The 2019 version of Alex Bregman was an absolute dynamo offensively. It was a Mike Trout-like season for the Astros third baseman, as he slugged 41 home runs, registered a .423 OBP and drew 121 walks while striking out just 83 times. Only Trout himself had a better wRC+ in the American League that year.
The 28-year-old Bregman is now roughly three years removed from his peak form and has been trying to rediscover it ever since. Though he remains an effective hitter who is still one of the tougher outs in baseball — he has a 132 wRC+, 6 home runs and 26 walks against 25 punchouts this season — his slash line of .229/.349/.424 through 42 games played is somewhat underwhelming.
Nagging injuries have played a large part in thwarting Bregman’s attempts to replicate his numbers from 2019, but in 2022 — a year where he has ostensibly been healthy — there’s a greater obstacle in the way:
Major League Baseball has changed the ball — essentially deadening it — and some of the results have been comical. Fewer fly balls are clearing fences, as seemingly a great number of them have died at the warning track. The sentiment is reflected by league-wide batted-ball data, particularly in one area:
Barrels are what most hitters strive to produce. They often result in extra bases or in a trot around the infield. But the deadened ball has made a tangible impact on them in 2022, given the data in the table above.
When it comes to Bregman, the complete lack of “juice” in the ball is especially relevant.
In hindsight, it’s fair to say that much of his power output in 2019 was hinged on the ball being effectively juiced.

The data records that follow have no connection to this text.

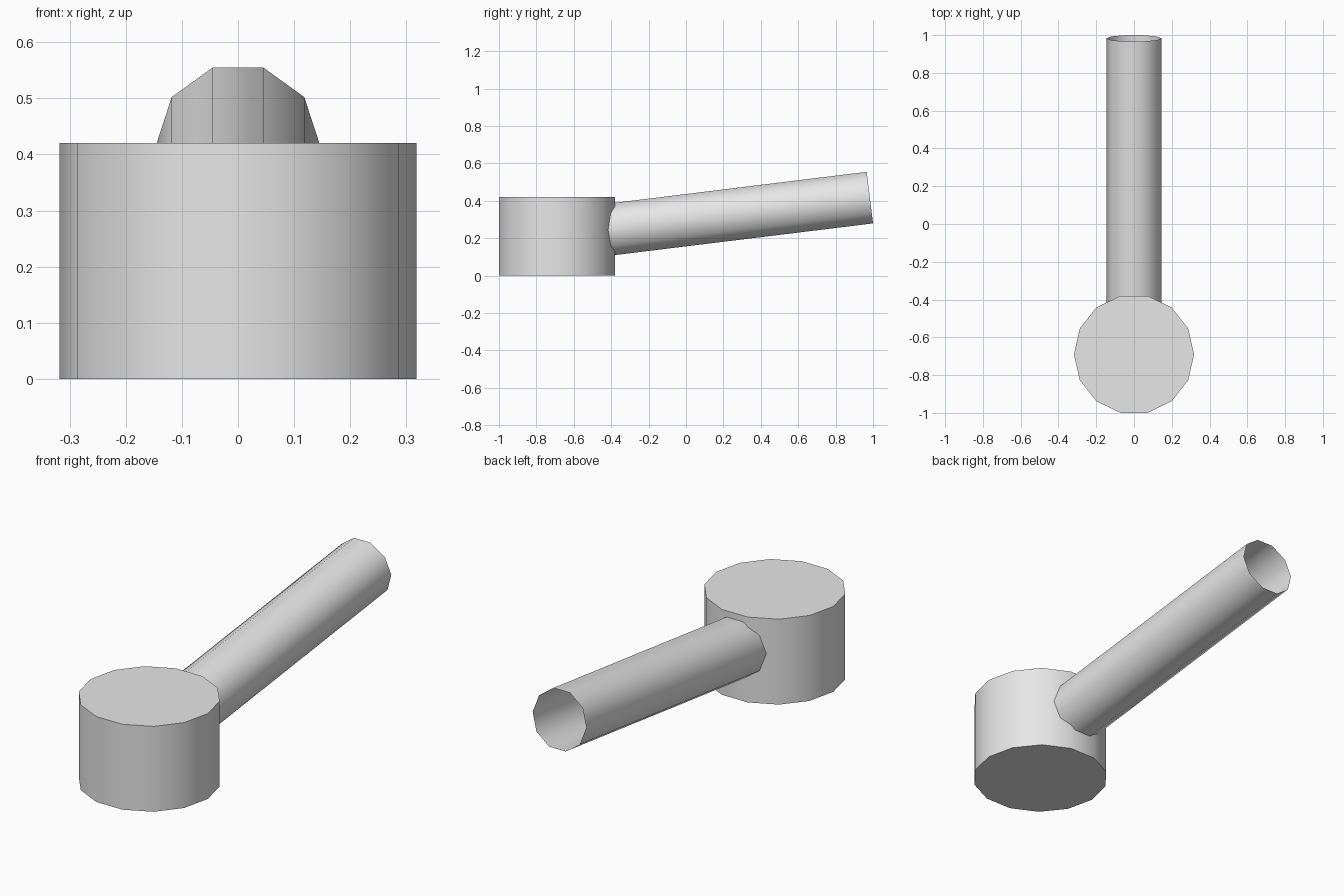
import bpy, math
from mathutils import Vector

if "Cube" in bpy.data.objects:
    bpy.data.objects.remove(bpy.data.objects["Cube"])

grey = bpy.data.materials.new("light_grey")
grey.diffuse_color = (0.8, 0.8, 0.8, 1)
grey.use_nodes = True
grey.node_tree.nodes["Principled BSDF"].inputs["Base Color"].default_value = grey.diffuse_color


def cylinder(name, sides, radius, depth, center, rotation, caps):
    bpy.ops.mesh.primitive_cylinder_add(
        vertices=sides, radius=radius, depth=depth, end_fill_type=caps,
        location=center, rotation=rotation)
    obj = bpy.context.object
    obj.name = name
    obj.data.materials.append(grey)
    bpy.ops.object.shade_smooth_by_angle(angle=math.radians(45))
    return obj


# Closed 14-sided drum, corners on the x axis
cylinder("drum", 14, 0.318, 0.42, (0, -0.69, 0.21),
         (0, 0, math.pi / 2), 'NGON')

# Open 10-sided tube rising to the back, its inner end hidden in the drum
tilt = math.radians(7)
direction = Vector((0, math.cos(tilt), math.sin(tilt)))
end = Vector((0, 0.983, 0.417))
length = 1.45
tube = cylinder("tube", 10, 0.146, length, end - direction * length / 2,
                (0, 0, 0), 'NOTHING')
# Turn corners onto the x axis, then lay the tube along its direction
tube.rotation_mode = 'QUATERNION'
from mathutils import Quaternion
tube.rotation_quaternion = (Quaternion((1, 0, 0), tilt - math.pi / 2)
                            @ Quaternion((0, 0, 1), math.pi / 2))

That season, the home run-to-barrel ratio was 59.4 percent, the second-highest in the Statcast era (2015-present). Things have changed since:
Barrels — and by extension, fly balls — are less valuable now. It’s a development that greatly affects Bregman — of his 41 home runs in 2019, 22 were not barreled, the high mark in the big leagues that year.
According to Baseball Savant, through 175 plate appearances in 2022, the former No. 2 overall pick has an 8.2 percent Barrel rate, which would be highest it’s ever been in a single season. While appearing to be a positive trend on the surface, the cost might outweigh the reward in Bregman’s case.
To put it in layman’s terms, hitting a ton of fly balls isn’t necessarily worth it this year if there isn’t a high-quality Barrel rate generated in the process. Bregman’s is only slightly above-average (league average = 7.8 percent).
Presumably in an effort to rectify last year’s career-high ground ball rate, Bregman is lifting the ball more than he ever has and is also pulling the ball at a career-high clip. The extent to which he’s doing the former could be characterized as an overcorrection. It would be a viable, if not optimal blueprint in past years, but not this year. Not with the physical makeup of the ball.
Bregman has markedly reduced his ground ball rate from 2021, but one key casualty in adding substantial swing loft has been a decrease in line drives. In fact, Bregman’s current line-drive rate would be the lowest in his career. It’s likely had a negative effect on his Sweet Spot percentage, which is also at a low point.
In short, hitting more line drives would be beneficial:
Getting back to his line-drive roots may be the adjustment that elevates Bregman’s production to levels he’s failed to reach in recent years.
To be fair, it’s not something that is sorely needed. The unremarkable slash line notwithstanding, a 132 wRC+ is quite good. Bregman’s current pace has him on track to surpass his performances in 2021 and 2020. But it’s no secret that the LSU product yearns to be an MVP-caliber player again.
In order to regain that elite form, a swing change of sorts might be necessary. Fly-ball centric approaches just aren’t paying the dividends that they used to.